Search Conferences

Type in any word, words or author name. This searchs through the abstract title, keywords and abstract text and authors. You may search all conferences or just select one conference.

 All Conferences
 EMAC 2019 Annual Conference
 EMAC 2020 Annual Conference
 EMAC 2020 Regional Conference
 EMAC 2021 Annual Conference
 EMAC 2021 Regional Conference
 EMAC 2022 Annual
 EMAC 2022 Regional Conference
 EMAC 2023 Annual
 EMAC 2023 Regional Conference

EMAC 2022 Annual

The Double-Edged Sword of Self-Trackers: How Self-Quantification Affects Self-Control in Narcissistic versus Non-Narcissistic Consumers

Published: May 24, 2022


Eline L.E. De Vries, University Carlos III of Madrid; Sahar Karimi, University of Liverpool

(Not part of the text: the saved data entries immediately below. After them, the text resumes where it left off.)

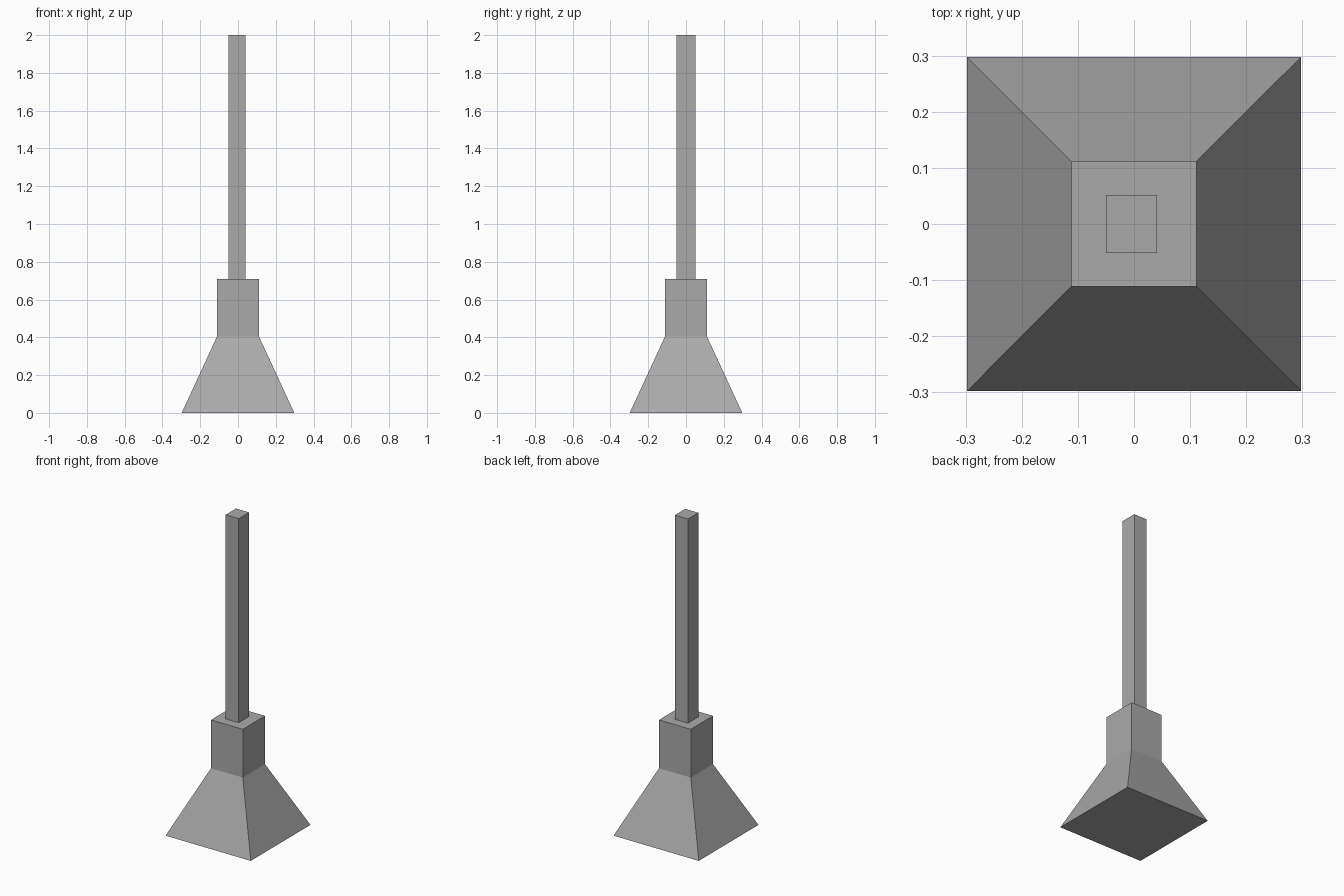
import bpy
import bmesh

default_cube = bpy.data.objects.get("Cube")
if default_cube:
    bpy.data.objects.remove(default_cube, do_unlink=True)

grey = bpy.data.materials.new("plain_grey")
grey.use_nodes = True
grey.diffuse_color = (0.4, 0.4, 0.4, 1)
grey.node_tree.nodes["Principled BSDF"].inputs["Base Color"].default_value = (0.4, 0.4, 0.4, 1)


def stacked_block(name, rings, x=0.0):
    """Closed four-sided solid through rings of (half width x, half depth y, height)."""
    bm = bmesh.new()
    loops = []
    for hx, hy, z in rings:
        corners = ((-hx, -hy), (hx, -hy), (hx, hy), (-hx, hy))
        loops.append([bm.verts.new((x + cx, cy, z)) for cx, cy in corners])
    for low, high in zip(loops, loops[1:]):
        for i in range(4):
            j = (i + 1) % 4
            bm.faces.new((low[i], low[j], high[j], high[i]))
    bm.faces.new(loops[0][::-1])
    bm.faces.new(loops[-1])
    bmesh.ops.recalc_face_normals(bm, faces=bm.faces)
    mesh = bpy.data.meshes.new(name)
    bm.to_mesh(mesh)
    bm.free()
    mesh.materials.append(grey)
    obj = bpy.data.objects.new(name, mesh)
    bpy.context.collection.objects.link(obj)
    return obj


# Flared foot rising into a straight collar
stacked_block("flared_base", [(0.298, 0.298, 0), (0.111, 0.111, 0.405), (0.111, 0.111, 0.71)])

# Slim square shaft, set slightly to one side of the collar
stacked_block("shaft", [(0.0455, 0.0515, 0.71), (0.0455, 0.0515, 2)], x=-0.0045)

The use of self-trackers has increased substantially over the last years. Technological advancements allow consumers to measure their level of exercise, energy, sleep, mood, and heart rate, or in other words, to quantify themselves. While research has shown both positive and negative consequences of self-quantification, the field lacks understanding of when self-quantification has predominantly positive versus negative effects for consumers. We propose that the complexity and diversity of self-quantification effects can be explained through narcissism. Across 3 experiments, including a field experiment using actual self-trackers and measuring real (chocolate) consumption behavior, we show that self-quantification decreases self-control for non-narcissistic consumers, whereas it increases self-control for narcissistic consumers.